  7. Patel SN, Staples JN, Garcia C, Chatfield L, Ferriss JS, Duska L. Are ethnic and racial minority women less likely to participate in clinical trials? Gynecol Oncol 2020; 157: 323-8.
  8. Kaspers M, Llamocca E, Quick A, Dholakia J, Salani R, Felix AS. Black and Hispanic women are less likely than white women to receive guideline-concordant endometrial cancer treatment. Am J Obstet Gynecol 2020; 223: 398.e1-398.e18.
  9. Schlumbrecht M, Cerbon D, Castillo M, Jordan S, Butler R, Pinto A, et al. Race and ethnicity influence survival outcomes in women of caribbean nativity with epithelial ovarian cancer. Front Oncol 2020; 10: 880.
  10. Lincoln Medical and Mental Health Center. Predoctoral Psychology Internship Program [Internet]. LINCOLN; 2020.
  11. Lasmar RB, Lasmar BP. The role of leiomyomas in the genesis of abnormal uterine bleeding (AUB). Best Pract Res Clin Obstet Gynaecol 2017; 40: 82-8.
  12. Betha K, Malavatu L, Talasani S. Distribution of causes of abnormal uterine bleeding using new FIGO classification system-PALM COEIN: a rural tertiary hospital based study. Int J Reprod Contracept Obstet Gynecol 2017; 6: 3523-7.
  13. Ratnani R, Meena N. A Clinico-pathological analysis of causes of abnormal uterine bleeding according to PALM -COEIN classification: Study based in a Rural Teaching Hospital of Central India. J Med Sci Clin Res 2017; 5: 28196-200.
  14. Gouri SRS, Lakshmi PV, Rani NG Kumar NA. Categorization of the causes of abnormal uterine bleeding according to PALM-COEIN classification. Int J Sci Stud 2016; 4: 104-7.
  15. De Franciscis P, Riemma G, Schiattarella A, Cobellis L, Guadagno M, Vitale SG, et al. Concordance between the hysteroscopic diagnosis of endometrial hyperplasia and histopathological examination. Diagnostics (Basel, Switzerland). 2019; 9: 142.
  16. Seetha PM, Venetia A, Haridas N. A study on distribution of causes of non-gestational AUB in reproductive age group as per the FIGO classification in a tertiary care centre. Int J Clin Obstet Gynaecol 2020; 4: 84-7.
  17. Gubbala SDD, Mattaparti DS. Clinico-pathological evaluation and etiological stratification of chronic AUB patients based on PALM-COEIN classification: A prospective study in tertiary care center of Nalgonda District. Int J Clin Diagnostic Pathol 2019; 2: 174-81.

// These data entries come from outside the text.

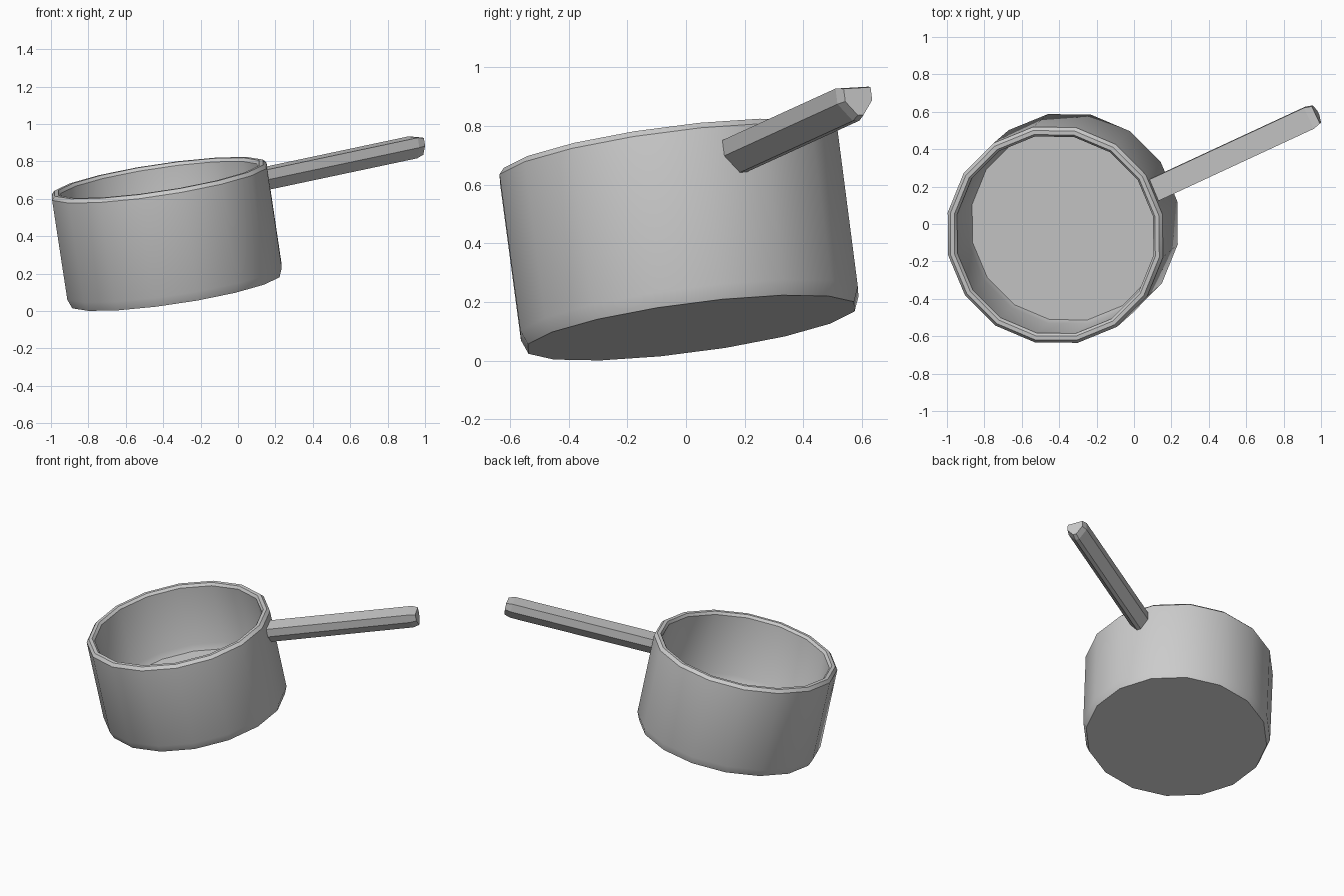
import bpy, bmesh, math
from mathutils import Matrix, Vector

if "Cube" in bpy.data.objects:
    bpy.data.objects.remove(bpy.data.objects["Cube"])

# Tilted frame shared by both parts: origin at the centre of the pot's base
AXIS = Vector((-0.148, -0.129, 0.981)).normalized()
FRAME = Matrix.Translation((-0.333, 0.018, 0.112)) @ \
    Vector((0, 0, 1)).rotation_difference(AXIS).to_matrix().to_4x4()


def skin(name, rings, matrix):
    """Join closed rings of points with quads and cap both ends."""
    bm = bmesh.new()
    loops = [[bm.verts.new(p) for p in ring] for ring in rings]
    n = len(loops[0])
    for a, b in zip(loops, loops[1:]):
        for i in range(n):
            j = (i + 1) % n
            bm.faces.new((a[i], a[j], b[j], b[i]))
    bm.faces.new(loops[0][::-1])
    bm.faces.new(loops[-1])
    bmesh.ops.recalc_face_normals(bm, faces=bm.faces)
    mesh = bpy.data.meshes.new(name)
    bm.to_mesh(mesh)
    bm.free()
    obj = bpy.data.objects.new(name, mesh)
    bpy.context.collection.objects.link(obj)
    obj.matrix_world = matrix
    return obj


def circle(radius, z, sides=16):
    step = math.tau / sides
    return [(radius * math.cos((i + 0.5) * step),
             radius * math.sin((i + 0.5) * step), z) for i in range(sides)]


# Pot body: outer wall, bevelled rim, inner wall and raised floor
profile = [(0.571, 0.0), (0.591, 0.05), (0.592, 0.592), (0.575, 0.612),
           (0.553, 0.612), (0.54, 0.595), (0.54, 0.19), (0.525, 0.15)]
pot = skin("pot_body", [circle(r, z) for r, z in profile], FRAME)
bpy.context.view_layer.objects.active = pot
pot.select_set(True)
bpy.ops.object.shade_smooth_by_angle(angle=math.radians(30))

# Handle: six-sided section with a keel below, chamfered at the tip
section = [(-0.062, 0.0), (0.062, 0.0), (0.062, -0.054),
           (0.013, -0.115), (-0.013, -0.115), (-0.062, -0.054)]


def handle_ring(x, scale=1.0):
    return [(x, u * scale - 0.008, 0.544 - 0.05 + (v + 0.05) * scale)
            for u, v in section]


skin("handle", [handle_ring(0.56), handle_ring(1.51), handle_ring(1.55, 0.82)],
     FRAME @ Matrix.Rotation(math.radians(25.2), 4, 'Z'))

  18. Goel P, Rathore SB. PALM-COEIN FIGO Classification for diagnosis of abnormal uterine bleeding: Practical Utility of same at Tertiary Care Centre in North India. 2016; 4: 2771-3.
  19. Sun Y, Wang Y, Mao L, Wen J, Bai W. Prevalence of abnormal uterine bleeding according to new International Federation of Gynecology and Obstetrics classification in Chinese women of reproductive age: A cross-sectional study. Medicine (Baltimore) 2018; 97: e11457.

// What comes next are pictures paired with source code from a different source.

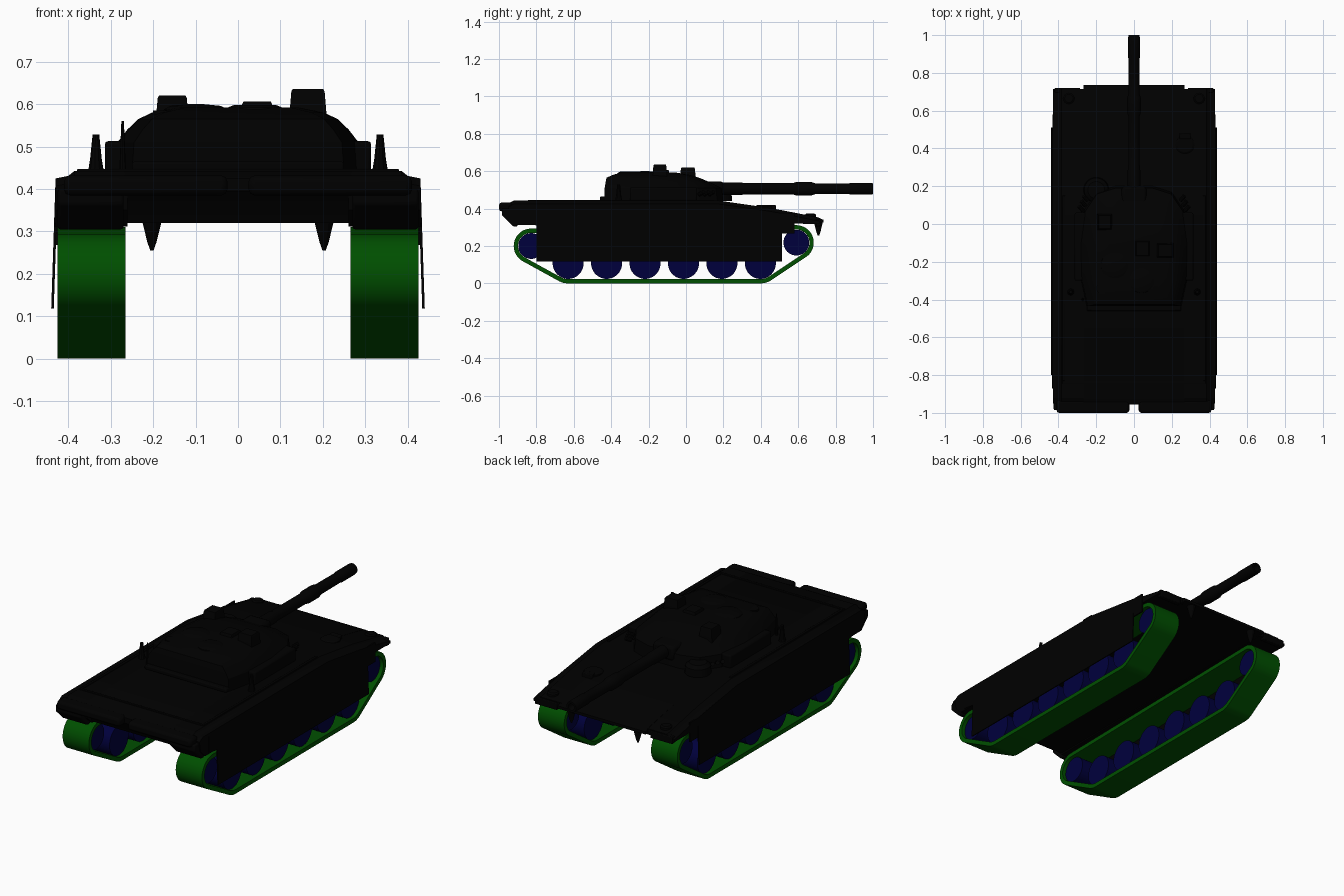
import bpy, bmesh, math
from mathutils import Vector

cube = bpy.data.objects.get("Cube")
if cube:
    bpy.data.objects.remove(cube, do_unlink=True)


def material(name, col):
    m = bpy.data.materials.new(name)
    m.use_nodes = True
    m.diffuse_color = (*col, 1)
    b = m.node_tree.nodes["Principled BSDF"]
    b.inputs["Base Color"].default_value = (*col, 1)
    b.inputs["Roughness"].default_value = 0.8
    return m


BLACK = material("body black", (0, 0, 0))
GREEN = material("track green", (0, 0.078, 0))
BLUE = material("wheel blue", (0, 0, 0.046))


def loft(name, rings, mat, closed=False, bevel=0.0, angle=30):
    """Skin equal-length rings of points, capped unless closed."""
    bm = bmesh.new()
    vs = [[bm.verts.new(p) for p in r] for r in rings]
    n = len(vs[0])
    pairs = list(zip(vs, vs[1:])) + ([(vs[-1], vs[0])] if closed else [])
    for a, b in pairs:
        for i in range(n):
            j = (i + 1) % n
            bm.faces.new((a[i], a[j], b[j], b[i]))
    if not closed:
        bm.faces.new(vs[0])
        bm.faces.new(vs[-1])
    bmesh.ops.recalc_face_normals(bm, faces=bm.faces)
    me = bpy.data.meshes.new(name)
    bm.to_mesh(me)
    bm.free()
    me.materials.append(mat)
    ob = bpy.data.objects.new(name, me)
    bpy.context.collection.objects.link(ob)
    if bevel:
        mod = ob.modifiers.new("bevel", "BEVEL")
        mod.width, mod.segments = bevel, 2
    bpy.ops.object.select_all(action="DESELECT")
    ob.select_set(True)
    bpy.context.view_layer.objects.active = ob
    bpy.ops.object.shade_smooth_by_angle(angle=math.radians(angle))
    return ob


def prism(name, profile, x0, x1, bevel=0.0):
    """Side profile of (y, z) points extruded across x."""
    return loft(name, [[(x, y, z) for y, z in profile] for x in (x0, x1)], BLACK, bevel=bevel)


def box(name, x, y, z, bevel=0.004):
    return prism(name, [(y[0], z[0]), (y[1], z[0]), (y[1], z[1]), (y[0], z[1])], *x, bevel=bevel)


def lathe(name, centre, axis, profile, mat=BLACK, n=24):
    """Round part from (distance along axis, radius) points."""
    c, a = Vector(centre), Vector(axis)
    u = a.orthogonal().normalized()
    v = a.cross(u)
    rings = [[c + a * d + (u * math.cos(t) + v * math.sin(t)) * r
              for t in (2 * math.pi * i / n for i in range(n))] for d, r in profile]
    return loft(name, rings, mat)


X, Y, Z = (1, 0, 0), (0, 1, 0), (0, 0, 1)

# Hull with an undercut rear plate
prism("hull", [(-.955, .425), (-.92, .443), (.17, .443), (.45, .403), (.7, .355),
               (.735, .34), (.735, .325), (.66, .32), (-.9, .32), (-.915, .35), (-.955, .395)],
      -.268, .268)
for s, side in ((1, "left"), (-1, "right")):
    # Sponsons above the tracks, stepping down at the outer edge
    top = [(-.95, .425), (-.92, .443), (.17, .443), (.45, .403), (.715, .35)]
    under = [(.715, .318), (.5, .32), (-.9, .312), (-.94, .35)]
    loft(side + "_sponson", [[(s * x, y, z - drop) for y, z in top] + [(s * x, y, z) for y, z in under]
                             for x, drop in ((.26, 0), (.385, 0), (.4, .012), (.43, .018))], BLACK)
    # Thin side skirts, leaning outward
    skirt = [(-.8, .118), (.512, .118), (.512, .375), (.17, .425), (-.87, .425), (-.87, .32), (-.8, .31)]
    loft(side + "_skirt", [[(s * (.43 + o + .01 * (.43 - z) / .3), y, z) for y, z in skirt]
                           for o in (-.006, .0)], BLACK)
    box(side + "_skirt_end", (s * .424, s * .432), (.5, .58), (.268, .375), 0)
    # Rear stowage, fender corner and mud flap
    box(side + "_rear_box", (s * .025, s * .41), (-1, -.93), (.385, .432), .014)
    prism(side + "_rear_flap", [(-.985, .365), (-.925, .305), (-.9, .305), (-.9, .4), (-.985, .4)],
          s * .27, s * .425, bevel=.006)
    box(side + "_front_flap", (s * .285, s * .42), (.695, .72), (.305, .345))
    # Headlight and tow hook
    lathe(side + "_headlight", (s * .345, .665, .355), Z, [(0, .03), (.012, .03), (.018, .022)], n=16)
    lathe(side + "_tow_hook", (s * .203, .708, .335), Z, [(-.08, .004), (-.06, .011), (0, .026)], n=10)
    # Engine deck edge and antenna base
    box(side + "_deck_rail", (s * .365, s * .38), (-.83, .15), (.438, .447), .002)
    lathe(side + "_antenna", (s * .335, -.36, .44), Z, [(0, .019), (.03, .014), (.088, .008)], n=10)
box("rear_deck_rail", (-.38, .38), (-.845, -.83), (.438, .447), .002)

# Driver hatch and periscope
lathe("driver_hatch", (.27, .42, .4), Z, [(0, .05), (.012, .05), (.018, .04)])
box("driver_periscope", (.24, .3), (.45, .48), (.39, .42))

# Turret: half outline scaled ring by ring
half = [(.1, 1), (.2, .95), (.265, .8), (.29, .52), (.285, .25), (.25, .0)]
outline = half + [(-x, t) for x, t in reversed(half)]
levels = [(.44, 1, -.435, .2), (.51, .98, -.435, .19), (.54, .9, -.43, .13),
          (.565, .81, -.425, .07), (.58, .7, -.39, .02), (.592, .5, -.35, -.05)]
loft("turret", [[(x * sx, y0 + t * (y1 - y0), z) for x, t in outline]
                for z, sx, y0, y1 in levels], BLACK, angle=25)
box("turret_bustle", (-.25, .25), (-.46, -.4), (.442, .465), .006)
for s, side in ((1, "left"), (-1, "right")):
    box(side + "_turret_bin", (s * .25, s * .314), (-.3, .06), (.44, .513), .008)
    # Smoke dischargers
    for i in range(3):
        lathe(f"{side}_smoke_tube_{i + 1}", (s * (.27 - .012 * i), .07 + i * .027, .475),
              Vector((s * .6, .7, .4)).normalized(), [(0, .011), (.035, .011)], n=10)
lathe("right_sensor_bulge", (-.2, .18, .44), Z, [(0, .068), (.04, .064), (.056, .045)], n=20)

# Roof fittings
def turret_block(name, x, y, top, w, d):
    rings = [[(x + a * w * k, y + b * d * k, z) for a, b in ((-1, -1), (1, -1), (1, 1), (-1, 1))]
             for z, k in ((.55, 1.15), (top - .006, .98), (top, .9))]
    loft(name, rings, BLACK)


turret_block("gunner_sight", -.155, .01, .62, .035, .038)
turret_block("commander_sight", .165, -.14, .636, .04, .035)
turret_block("centre_sight", .045, -.13, .606, .036, .04)
lathe("loader_hatch", (-.1, -.22, .57), Z, [(0, .08), (.018, .075), (.026, .06), (.03, .02)], n=28)
lathe("commander_hatch", (.04, -.3, .57), Z, [(0, .07), (.022, .065), (.028, .05)], n=28)
lathe("right_vent", (-.17, -.34, .56), Z, [(0, .03), (.025, .03)], n=16)
lathe("wind_sensor", (-.272, -.4, .44), Z, [(0, .008), (.12, .003)], n=8)

# Gun with mantlet, bore evacuator and muzzle collar
box("mantlet", (-.065, .065), (.06, .2), (.465, .545), .015)
lathe("gun_barrel", (0, 0, .506), Y,
      [(.15, .034), (.3, .033), (.31, .03), (.57, .03), (.59, .036), (.67, .036), (.69, .029),
       (.87, .028), (.88, .031), (.985, .031), (1, .029), (1, .018), (.95, .016)])

# Running gear
wheels = [(-.63 + .2055 * i, .107, .083) for i in range(6)]
sprockets = [(-.828, .2, .069), (.59, .218, .069)]
N, BELT = 120, .024


def belt(x, grow):
    """Tight loop around all the wheels, found direction by direction."""
    pts = []
    for i in range(N):
        t = 2 * math.pi * i / N
        c, s = math.cos(t), math.sin(t)
        y, z, r = max(wheels + sprockets, key=lambda w: w[0] * c + w[1] * s + w[2])
        pts.append((x, y + (r + grow) * c, z + (r + grow) * s))
    return pts


for s, side in ((1, "left"), (-1, "right")):
    loft(side + "_track", [belt(s * .265, BELT), belt(s * .425, BELT),
                           belt(s * .425, .001), belt(s * .265, .001)], GREEN, closed=True)
    for i, (y, z, r) in enumerate(wheels + sprockets):
        kind = "road_wheel" if i < 6 else "end_wheel"
        lathe(f"{side}_{kind}_{i + 1}", (s * .345, y, z), X, [(-.06, r), (.06, r)], BLUE, n=28)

  20. Haiman CA, Pike MC, Bernstein L, Jaque SV, Stanczyk FZ, Afghani A, et al. Ethnic differences in ovulatory function in nulliparous women. Br J Cancer 2002; 86: 367-71.
  21. La Rosa VL, Garzon S, Gullo G, Fichera M, Sisti G, Gallo P, et al. Fertility preservation in women affected by gynaecological cancer: the importance of an integrated gynaecological and psychological approach. Ecancermedicalscience 2020; 14: 1035.